-- PROVIDED RECORDS follows --

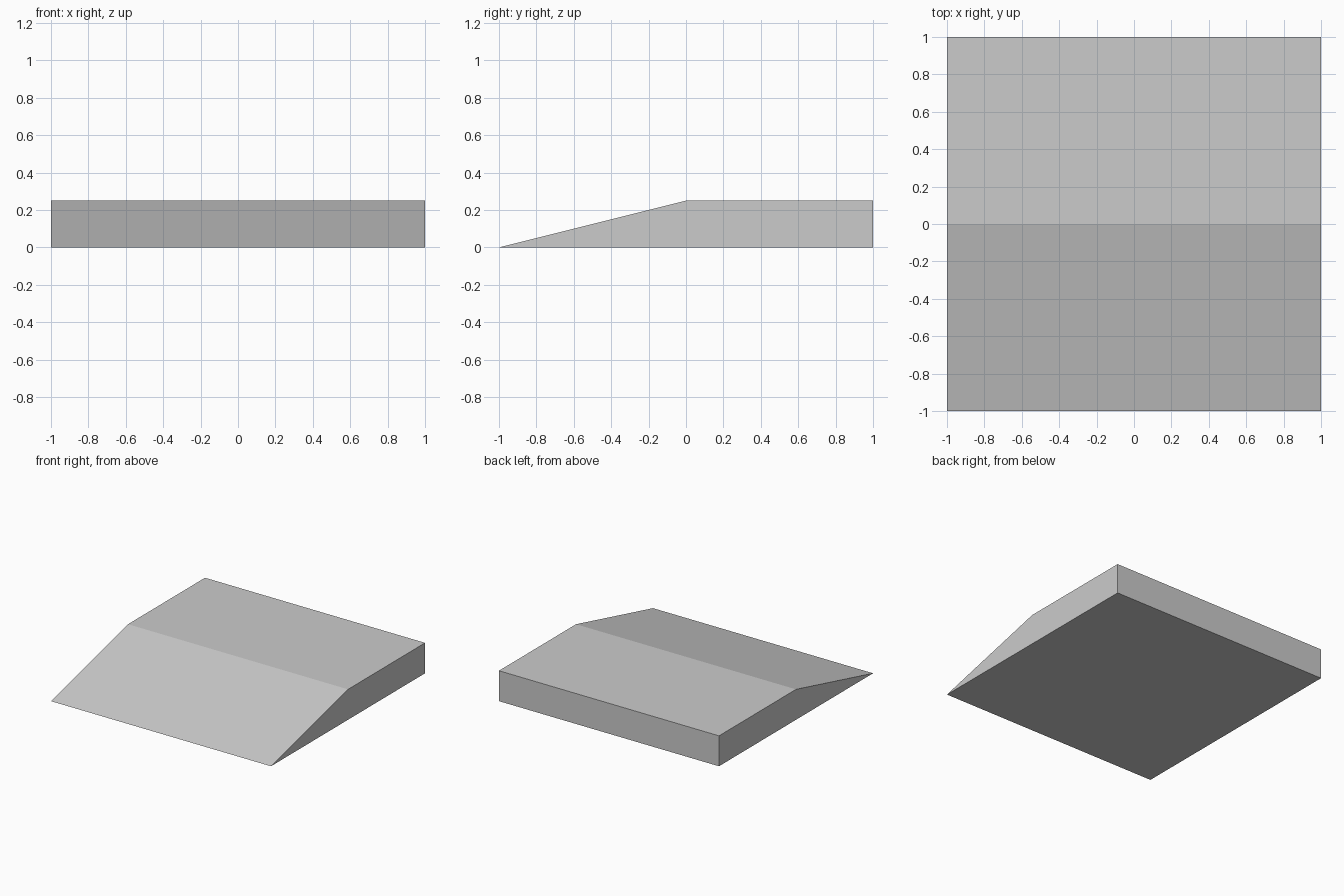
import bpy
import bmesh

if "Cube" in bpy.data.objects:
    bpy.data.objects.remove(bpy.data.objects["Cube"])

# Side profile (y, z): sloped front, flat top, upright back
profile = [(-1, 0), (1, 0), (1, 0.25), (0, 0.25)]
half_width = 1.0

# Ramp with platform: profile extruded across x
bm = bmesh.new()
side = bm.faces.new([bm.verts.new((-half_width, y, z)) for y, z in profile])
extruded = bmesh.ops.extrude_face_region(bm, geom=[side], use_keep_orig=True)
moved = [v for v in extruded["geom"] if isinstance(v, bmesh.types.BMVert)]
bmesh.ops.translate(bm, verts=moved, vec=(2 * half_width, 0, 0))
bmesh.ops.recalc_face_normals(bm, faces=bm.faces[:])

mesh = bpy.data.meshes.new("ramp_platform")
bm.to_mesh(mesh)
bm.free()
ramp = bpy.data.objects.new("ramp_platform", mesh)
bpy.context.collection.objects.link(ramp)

-- PROVIDED RECORDS concluded --
-- PROVIDED RECORDS follows --

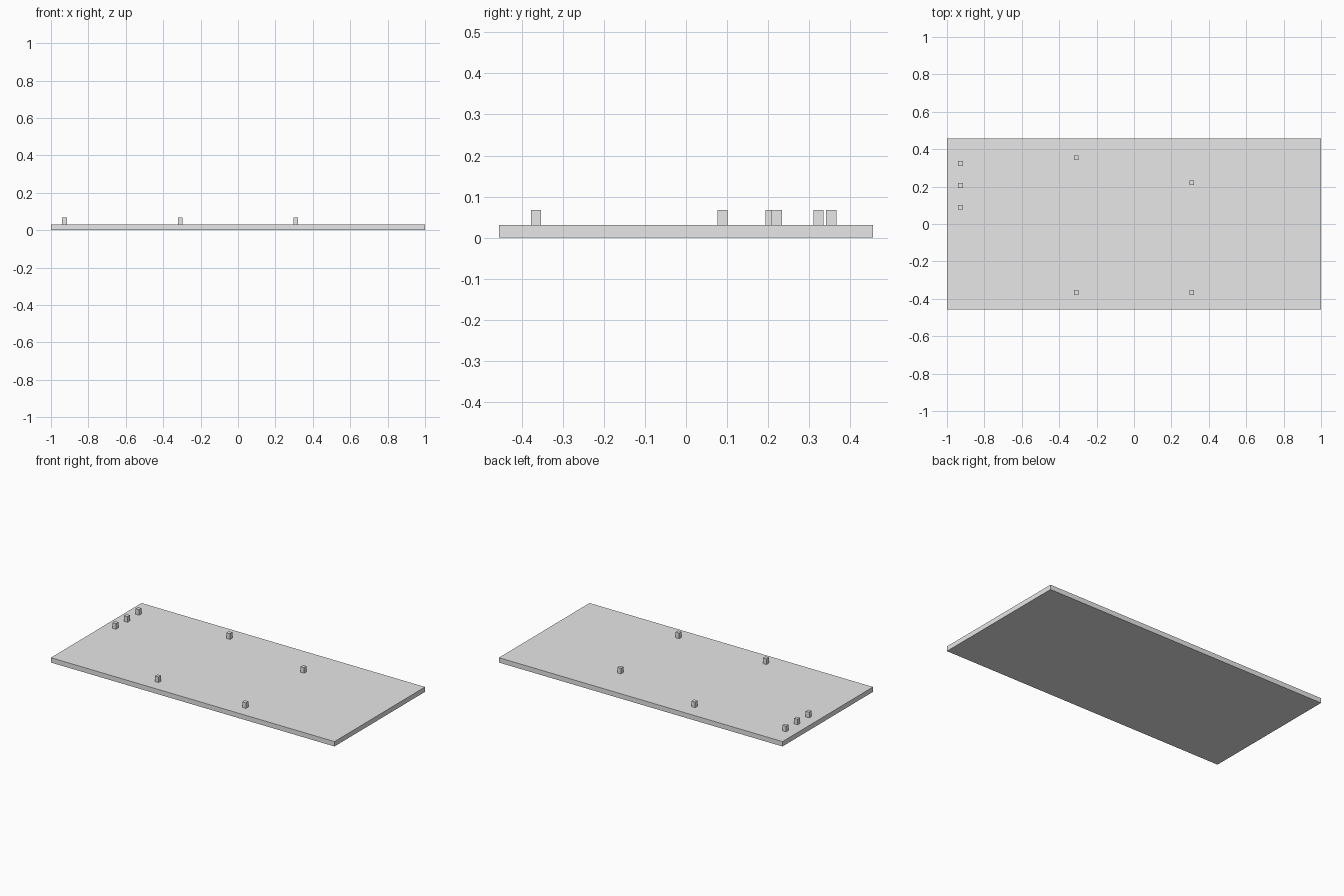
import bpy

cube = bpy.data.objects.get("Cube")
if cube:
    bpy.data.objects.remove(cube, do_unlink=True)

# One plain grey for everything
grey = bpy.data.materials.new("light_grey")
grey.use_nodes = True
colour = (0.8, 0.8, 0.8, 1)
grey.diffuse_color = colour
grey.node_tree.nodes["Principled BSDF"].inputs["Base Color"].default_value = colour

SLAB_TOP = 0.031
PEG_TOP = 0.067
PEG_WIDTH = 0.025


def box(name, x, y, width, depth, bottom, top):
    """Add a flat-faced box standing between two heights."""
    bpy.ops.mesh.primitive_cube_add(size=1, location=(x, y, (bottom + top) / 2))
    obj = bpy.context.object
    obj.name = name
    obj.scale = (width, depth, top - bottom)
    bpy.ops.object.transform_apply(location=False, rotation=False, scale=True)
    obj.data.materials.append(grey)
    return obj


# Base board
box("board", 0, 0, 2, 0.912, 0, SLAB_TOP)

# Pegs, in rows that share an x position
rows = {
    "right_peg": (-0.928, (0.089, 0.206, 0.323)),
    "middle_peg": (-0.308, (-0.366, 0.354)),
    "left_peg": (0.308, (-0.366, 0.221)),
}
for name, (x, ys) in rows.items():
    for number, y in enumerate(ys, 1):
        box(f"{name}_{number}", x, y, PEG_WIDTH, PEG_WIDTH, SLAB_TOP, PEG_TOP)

-- PROVIDED RECORDS concluded --

TASK DETAILS —
Among the records above, only the lines between the line holding "PEG_WIDTH = 0.025" and the line holding "0.912, 0, SLAB_TOP)", inclusive, are to be output, exactly as written.

ANSWER FOR THE TASK —
PEG_WIDTH = 0.025


def box(name, x, y, width, depth, bottom, top):
    """Add a flat-faced box standing between two heights."""
    bpy.ops.mesh.primitive_cube_add(size=1, location=(x, y, (bottom + top) / 2))
    obj = bpy.context.object
    obj.name = name
    obj.scale = (width, depth, top - bottom)
    bpy.ops.object.transform_apply(location=False, rotation=False, scale=True)
    obj.data.materials.append(grey)
    return obj


# Base board
box("board", 0, 0, 2, 0.912, 0, SLAB_TOP)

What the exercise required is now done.